The other day I had a chat with some colleagues from other museums and quickly realised that it’s time to make a list of all the digital tools I use at work. Ok, it’s my job to work in the digital area, but still many of them are being picked up by colleagues, curators, archivists, librarians etc.

Digital tools I use at work

  • Facebook
  • Twitter
  • Google +
  • Wikipedia/Wikimedia Commons
  • Flickr
  • Instagram
  • Youtube
  • Pinterest
  • QR Codes
  • Google Analytics
  • WordPress
  • Skype
  • Dropbox
  • Yammer
  • Doodle
  • Google Docs/Drive, Calendar, Maps etc.
  • Ning
  • Base Camp
  • SlideShare
  • Bambuser
  • A mobile guide CMS
  • Website CMS
  • Newsletter service
  • Adobe Creative Suite

(And I probably forgot a few… still the point is made)

Out of these tools I have several colleagues using social media channels, WordPress, Ning, Google Docs, Doodle etc. And for each and every day we are adopting more tools, integrating them into our work.

Many museums are integrating digital tools into every day activities. Leaders are picking up on the importance of digital skills among the staff. And as communications consultant Brit Stakston states it in her blog post (my translation):

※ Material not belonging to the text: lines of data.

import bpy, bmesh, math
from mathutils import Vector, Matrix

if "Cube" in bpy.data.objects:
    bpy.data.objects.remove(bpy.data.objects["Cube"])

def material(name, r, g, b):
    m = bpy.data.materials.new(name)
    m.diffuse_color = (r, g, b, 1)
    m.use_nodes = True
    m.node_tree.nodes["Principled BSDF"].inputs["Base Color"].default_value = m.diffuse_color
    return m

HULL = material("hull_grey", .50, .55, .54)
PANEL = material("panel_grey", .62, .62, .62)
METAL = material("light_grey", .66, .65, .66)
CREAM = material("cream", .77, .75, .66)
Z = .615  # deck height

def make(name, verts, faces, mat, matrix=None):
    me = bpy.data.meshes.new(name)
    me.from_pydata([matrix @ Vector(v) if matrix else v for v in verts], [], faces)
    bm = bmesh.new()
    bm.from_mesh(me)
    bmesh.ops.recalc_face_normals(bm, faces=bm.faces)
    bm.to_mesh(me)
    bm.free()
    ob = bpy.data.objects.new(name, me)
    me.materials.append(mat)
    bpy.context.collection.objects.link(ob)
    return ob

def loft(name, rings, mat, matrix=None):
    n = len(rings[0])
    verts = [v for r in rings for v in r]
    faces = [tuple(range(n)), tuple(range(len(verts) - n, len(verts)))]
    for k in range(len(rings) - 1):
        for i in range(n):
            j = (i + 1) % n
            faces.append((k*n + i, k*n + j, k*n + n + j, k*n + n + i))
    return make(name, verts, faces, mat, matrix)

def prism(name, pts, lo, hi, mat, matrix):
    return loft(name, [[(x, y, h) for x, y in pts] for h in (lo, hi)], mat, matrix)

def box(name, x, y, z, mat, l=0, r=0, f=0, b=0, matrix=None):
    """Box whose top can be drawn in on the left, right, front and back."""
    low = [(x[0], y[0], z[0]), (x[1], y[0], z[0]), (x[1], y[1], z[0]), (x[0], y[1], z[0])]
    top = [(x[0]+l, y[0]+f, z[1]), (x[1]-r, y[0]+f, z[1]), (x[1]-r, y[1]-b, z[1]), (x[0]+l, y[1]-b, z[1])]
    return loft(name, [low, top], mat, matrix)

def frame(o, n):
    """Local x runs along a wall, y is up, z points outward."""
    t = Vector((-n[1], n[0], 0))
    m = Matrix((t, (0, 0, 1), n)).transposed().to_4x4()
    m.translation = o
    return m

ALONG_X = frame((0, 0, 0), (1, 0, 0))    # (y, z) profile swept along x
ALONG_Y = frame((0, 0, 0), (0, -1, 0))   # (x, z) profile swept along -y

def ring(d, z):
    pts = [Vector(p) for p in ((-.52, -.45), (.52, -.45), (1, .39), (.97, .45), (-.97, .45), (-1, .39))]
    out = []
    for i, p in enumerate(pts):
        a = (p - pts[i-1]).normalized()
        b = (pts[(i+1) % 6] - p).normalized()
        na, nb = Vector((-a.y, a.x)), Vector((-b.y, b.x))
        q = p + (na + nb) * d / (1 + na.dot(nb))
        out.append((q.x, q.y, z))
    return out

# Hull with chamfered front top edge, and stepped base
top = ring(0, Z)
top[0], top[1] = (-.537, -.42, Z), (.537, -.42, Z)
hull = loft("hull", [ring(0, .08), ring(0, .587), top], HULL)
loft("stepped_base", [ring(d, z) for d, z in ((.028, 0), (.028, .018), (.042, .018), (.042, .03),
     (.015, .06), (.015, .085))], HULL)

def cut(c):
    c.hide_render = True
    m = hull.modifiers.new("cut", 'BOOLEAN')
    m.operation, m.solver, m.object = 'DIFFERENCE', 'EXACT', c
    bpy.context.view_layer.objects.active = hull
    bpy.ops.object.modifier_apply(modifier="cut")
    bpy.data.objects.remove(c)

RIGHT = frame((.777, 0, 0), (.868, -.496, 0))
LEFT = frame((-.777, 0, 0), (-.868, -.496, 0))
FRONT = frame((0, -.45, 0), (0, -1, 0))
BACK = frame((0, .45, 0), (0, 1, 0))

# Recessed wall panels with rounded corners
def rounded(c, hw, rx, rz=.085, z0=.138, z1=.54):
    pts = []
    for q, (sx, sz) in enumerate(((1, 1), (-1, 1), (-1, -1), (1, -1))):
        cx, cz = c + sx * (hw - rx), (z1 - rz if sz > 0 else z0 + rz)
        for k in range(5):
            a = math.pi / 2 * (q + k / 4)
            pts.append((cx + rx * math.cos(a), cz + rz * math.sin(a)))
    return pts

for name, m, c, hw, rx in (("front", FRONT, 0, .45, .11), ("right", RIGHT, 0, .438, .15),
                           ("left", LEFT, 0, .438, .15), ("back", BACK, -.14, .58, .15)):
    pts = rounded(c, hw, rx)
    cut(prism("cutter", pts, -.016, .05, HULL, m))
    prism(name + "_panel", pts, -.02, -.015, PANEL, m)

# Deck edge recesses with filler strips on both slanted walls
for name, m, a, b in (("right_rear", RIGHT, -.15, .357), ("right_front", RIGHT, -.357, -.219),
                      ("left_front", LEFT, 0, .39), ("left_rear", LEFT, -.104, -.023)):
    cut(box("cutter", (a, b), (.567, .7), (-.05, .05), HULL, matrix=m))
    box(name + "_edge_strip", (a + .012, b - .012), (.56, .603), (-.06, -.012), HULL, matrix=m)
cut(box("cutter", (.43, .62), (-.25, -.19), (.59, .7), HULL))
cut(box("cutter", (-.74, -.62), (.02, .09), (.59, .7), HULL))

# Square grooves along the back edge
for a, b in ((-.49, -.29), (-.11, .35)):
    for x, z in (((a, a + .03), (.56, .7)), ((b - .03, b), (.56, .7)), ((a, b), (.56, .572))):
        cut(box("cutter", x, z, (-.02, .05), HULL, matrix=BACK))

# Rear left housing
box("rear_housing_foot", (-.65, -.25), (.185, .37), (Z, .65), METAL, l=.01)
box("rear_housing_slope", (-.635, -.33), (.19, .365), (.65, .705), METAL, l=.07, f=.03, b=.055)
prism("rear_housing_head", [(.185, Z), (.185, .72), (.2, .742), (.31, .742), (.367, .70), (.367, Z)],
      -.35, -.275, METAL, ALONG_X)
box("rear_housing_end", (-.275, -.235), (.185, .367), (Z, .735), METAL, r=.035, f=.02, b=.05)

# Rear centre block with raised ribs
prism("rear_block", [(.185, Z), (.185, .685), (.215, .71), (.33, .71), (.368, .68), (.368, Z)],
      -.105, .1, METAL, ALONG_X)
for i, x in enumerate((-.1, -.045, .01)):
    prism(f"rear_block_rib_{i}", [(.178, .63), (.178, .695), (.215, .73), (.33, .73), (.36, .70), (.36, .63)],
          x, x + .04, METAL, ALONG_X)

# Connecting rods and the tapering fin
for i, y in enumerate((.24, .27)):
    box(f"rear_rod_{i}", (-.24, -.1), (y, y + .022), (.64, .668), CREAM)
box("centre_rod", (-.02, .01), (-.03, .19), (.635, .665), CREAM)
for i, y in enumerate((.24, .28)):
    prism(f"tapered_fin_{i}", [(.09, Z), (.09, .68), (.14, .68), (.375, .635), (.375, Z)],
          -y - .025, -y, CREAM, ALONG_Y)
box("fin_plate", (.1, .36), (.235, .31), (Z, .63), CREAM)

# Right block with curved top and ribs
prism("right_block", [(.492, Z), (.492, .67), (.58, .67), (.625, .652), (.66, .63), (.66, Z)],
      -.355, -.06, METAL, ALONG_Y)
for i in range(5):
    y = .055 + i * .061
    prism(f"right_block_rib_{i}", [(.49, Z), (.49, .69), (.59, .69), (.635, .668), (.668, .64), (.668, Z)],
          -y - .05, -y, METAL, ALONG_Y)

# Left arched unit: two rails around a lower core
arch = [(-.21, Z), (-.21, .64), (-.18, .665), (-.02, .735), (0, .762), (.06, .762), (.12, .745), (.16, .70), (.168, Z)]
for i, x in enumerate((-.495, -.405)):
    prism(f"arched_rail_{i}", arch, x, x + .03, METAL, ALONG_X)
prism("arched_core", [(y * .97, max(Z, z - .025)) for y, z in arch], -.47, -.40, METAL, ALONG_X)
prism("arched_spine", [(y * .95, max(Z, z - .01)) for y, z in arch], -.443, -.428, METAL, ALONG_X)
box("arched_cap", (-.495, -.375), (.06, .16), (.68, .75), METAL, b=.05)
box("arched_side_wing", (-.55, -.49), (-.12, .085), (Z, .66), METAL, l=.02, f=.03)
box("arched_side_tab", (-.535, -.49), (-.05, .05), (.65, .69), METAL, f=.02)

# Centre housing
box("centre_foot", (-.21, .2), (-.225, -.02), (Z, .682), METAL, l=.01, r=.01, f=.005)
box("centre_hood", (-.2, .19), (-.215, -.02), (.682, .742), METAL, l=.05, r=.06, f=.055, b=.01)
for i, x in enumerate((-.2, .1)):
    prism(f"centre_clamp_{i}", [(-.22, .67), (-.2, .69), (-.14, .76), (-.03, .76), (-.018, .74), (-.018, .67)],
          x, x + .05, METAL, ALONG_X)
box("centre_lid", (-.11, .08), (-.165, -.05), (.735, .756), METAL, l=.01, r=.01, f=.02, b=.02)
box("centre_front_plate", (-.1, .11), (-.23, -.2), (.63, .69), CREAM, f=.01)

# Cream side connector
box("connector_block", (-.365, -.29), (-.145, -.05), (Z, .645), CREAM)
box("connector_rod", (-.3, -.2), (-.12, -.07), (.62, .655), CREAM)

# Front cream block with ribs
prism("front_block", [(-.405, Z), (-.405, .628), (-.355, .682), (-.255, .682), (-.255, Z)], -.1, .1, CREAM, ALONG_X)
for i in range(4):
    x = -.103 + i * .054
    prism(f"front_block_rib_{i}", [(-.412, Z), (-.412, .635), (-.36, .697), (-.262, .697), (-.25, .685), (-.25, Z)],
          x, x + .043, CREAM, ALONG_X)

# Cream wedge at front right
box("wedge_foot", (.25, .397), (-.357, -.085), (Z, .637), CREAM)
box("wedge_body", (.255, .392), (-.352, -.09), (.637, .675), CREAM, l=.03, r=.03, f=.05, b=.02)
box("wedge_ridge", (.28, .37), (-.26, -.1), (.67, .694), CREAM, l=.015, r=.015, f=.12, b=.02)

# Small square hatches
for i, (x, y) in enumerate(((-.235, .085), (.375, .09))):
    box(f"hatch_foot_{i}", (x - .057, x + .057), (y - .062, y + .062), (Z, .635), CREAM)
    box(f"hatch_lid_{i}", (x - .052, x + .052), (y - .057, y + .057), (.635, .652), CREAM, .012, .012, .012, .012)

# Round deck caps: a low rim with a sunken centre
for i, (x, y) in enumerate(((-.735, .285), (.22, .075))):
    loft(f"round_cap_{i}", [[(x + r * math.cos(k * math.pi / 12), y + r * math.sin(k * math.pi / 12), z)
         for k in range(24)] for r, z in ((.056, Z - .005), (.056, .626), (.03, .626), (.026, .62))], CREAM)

”It is a leadership issue. Nothing else. It is within the leadership that the signal is given that it is a priority to add digital communication to what is done today, regardless of the business area. This is where the mandate given to test, train and provide the comfort that is needed to integrate social media into every stage of operations. It is management that ensure professional development for all employees.”

She then points out that it is the leader who should treasure the new ideas that will be born out of the newly acquired digital skills, and make sure that  these skills are utilized and implemented.

Her verdict over leaders who fail to recognise the need for developing and supporting digital skills is hard:

”In autumn of 2012, we are approaching a situation where a leadership that neglects digitization (i.e. digital skills and tools, my note) is a leadership that grossly neglects the business. And how many companies and businesses can afford that?”

To all of you who are writing your CV:s today, are you stating your digital skills? All of them? And will your future employer consider them as good (or even vital) qualities?